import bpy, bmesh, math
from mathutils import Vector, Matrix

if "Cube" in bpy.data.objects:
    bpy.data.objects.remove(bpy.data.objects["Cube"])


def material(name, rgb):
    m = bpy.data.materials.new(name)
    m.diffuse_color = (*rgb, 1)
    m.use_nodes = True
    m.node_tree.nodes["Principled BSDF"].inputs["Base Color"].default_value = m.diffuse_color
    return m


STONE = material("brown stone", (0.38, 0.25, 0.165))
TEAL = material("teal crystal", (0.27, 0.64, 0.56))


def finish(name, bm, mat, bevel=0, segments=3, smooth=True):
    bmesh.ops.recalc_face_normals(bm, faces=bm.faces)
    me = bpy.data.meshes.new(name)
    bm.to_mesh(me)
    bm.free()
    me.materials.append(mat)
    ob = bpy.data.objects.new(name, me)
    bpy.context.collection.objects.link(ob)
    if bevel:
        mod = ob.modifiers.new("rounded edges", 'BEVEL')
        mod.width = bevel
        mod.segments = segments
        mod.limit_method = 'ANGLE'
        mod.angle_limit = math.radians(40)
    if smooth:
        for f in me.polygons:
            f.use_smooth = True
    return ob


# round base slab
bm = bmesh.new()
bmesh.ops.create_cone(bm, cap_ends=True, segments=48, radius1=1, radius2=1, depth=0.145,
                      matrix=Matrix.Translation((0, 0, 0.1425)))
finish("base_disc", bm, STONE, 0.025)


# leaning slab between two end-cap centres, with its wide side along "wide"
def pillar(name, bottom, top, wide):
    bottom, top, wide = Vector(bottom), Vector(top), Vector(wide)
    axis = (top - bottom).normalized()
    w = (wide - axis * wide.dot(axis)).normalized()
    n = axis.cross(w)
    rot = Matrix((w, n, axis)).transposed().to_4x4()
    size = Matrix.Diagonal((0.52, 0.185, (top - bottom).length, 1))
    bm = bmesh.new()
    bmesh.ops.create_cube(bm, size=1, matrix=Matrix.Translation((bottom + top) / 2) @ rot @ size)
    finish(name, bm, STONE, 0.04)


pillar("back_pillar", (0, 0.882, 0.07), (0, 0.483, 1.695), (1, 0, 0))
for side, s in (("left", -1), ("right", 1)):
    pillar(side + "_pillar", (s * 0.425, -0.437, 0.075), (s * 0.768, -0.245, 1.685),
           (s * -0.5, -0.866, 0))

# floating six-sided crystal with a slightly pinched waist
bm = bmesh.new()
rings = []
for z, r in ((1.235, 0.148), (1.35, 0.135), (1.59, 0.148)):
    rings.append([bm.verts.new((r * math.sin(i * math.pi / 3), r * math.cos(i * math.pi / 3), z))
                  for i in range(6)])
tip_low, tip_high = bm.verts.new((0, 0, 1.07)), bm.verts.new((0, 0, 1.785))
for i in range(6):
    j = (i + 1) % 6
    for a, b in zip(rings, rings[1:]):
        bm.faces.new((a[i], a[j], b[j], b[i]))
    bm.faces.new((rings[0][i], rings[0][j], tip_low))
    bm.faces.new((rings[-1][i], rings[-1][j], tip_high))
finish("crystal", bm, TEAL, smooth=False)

==========

What is needed> Return the listing above in its exact form.

Answer section>
import bpy, bmesh, math
from mathutils import Vector, Matrix

if "Cube" in bpy.data.objects:
    bpy.data.objects.remove(bpy.data.objects["Cube"])


def material(name, rgb):
    m = bpy.data.materials.new(name)
    m.diffuse_color = (*rgb, 1)
    m.use_nodes = True
    m.node_tree.nodes["Principled BSDF"].inputs["Base Color"].default_value = m.diffuse_color
    return m


STONE = material("brown stone", (0.38, 0.25, 0.165))
TEAL = material("teal crystal", (0.27, 0.64, 0.56))


def finish(name, bm, mat, bevel=0, segments=3, smooth=True):
    bmesh.ops.recalc_face_normals(bm, faces=bm.faces)
    me = bpy.data.meshes.new(name)
    bm.to_mesh(me)
    bm.free()
    me.materials.append(mat)
    ob = bpy.data.objects.new(name, me)
    bpy.context.collection.objects.link(ob)
    if bevel:
        mod = ob.modifiers.new("rounded edges", 'BEVEL')
        mod.width = bevel
        mod.segments = segments
        mod.limit_method = 'ANGLE'
        mod.angle_limit = math.radians(40)
    if smooth:
        for f in me.polygons:
            f.use_smooth = True
    return ob


# round base slab
bm = bmesh.new()
bmesh.ops.create_cone(bm, cap_ends=True, segments=48, radius1=1, radius2=1, depth=0.145,
                      matrix=Matrix.Translation((0, 0, 0.1425)))
finish("base_disc", bm, STONE, 0.025)


# leaning slab between two end-cap centres, with its wide side along "wide"
def pillar(name, bottom, top, wide):
    bottom, top, wide = Vector(bottom), Vector(top), Vector(wide)
    axis = (top - bottom).normalized()
    w = (wide - axis * wide.dot(axis)).normalized()
    n = axis.cross(w)
    rot = Matrix((w, n, axis)).transposed().to_4x4()
    size = Matrix.Diagonal((0.52, 0.185, (top - bottom).length, 1))
    bm = bmesh.new()
    bmesh.ops.create_cube(bm, size=1, matrix=Matrix.Translation((bottom + top) / 2) @ rot @ size)
    finish(name, bm, STONE, 0.04)


pillar("back_pillar", (0, 0.882, 0.07), (0, 0.483, 1.695), (1, 0, 0))
for side, s in (("left", -1), ("right", 1)):
    pillar(side + "_pillar", (s * 0.425, -0.437, 0.075), (s * 0.768, -0.245, 1.685),
           (s * -0.5, -0.866, 0))

# floating six-sided crystal with a slightly pinched waist
bm = bmesh.new()
rings = []
for z, r in ((1.235, 0.148), (1.35, 0.135), (1.59, 0.148)):
    rings.append([bm.verts.new((r * math.sin(i * math.pi / 3), r * math.cos(i * math.pi / 3), z))
                  for i in range(6)])
tip_low, tip_high = bm.verts.new((0, 0, 1.07)), bm.verts.new((0, 0, 1.785))
for i in range(6):
    j = (i + 1) % 6
    for a, b in zip(rings, rings[1:]):
        bm.faces.new((a[i], a[j], b[j], b[i]))
    bm.faces.new((rings[0][i], rings[0][j], tip_low))
    bm.faces.new((rings[-1][i], rings[-1][j], tip_high))
finish("crystal", bm, TEAL, smooth=False)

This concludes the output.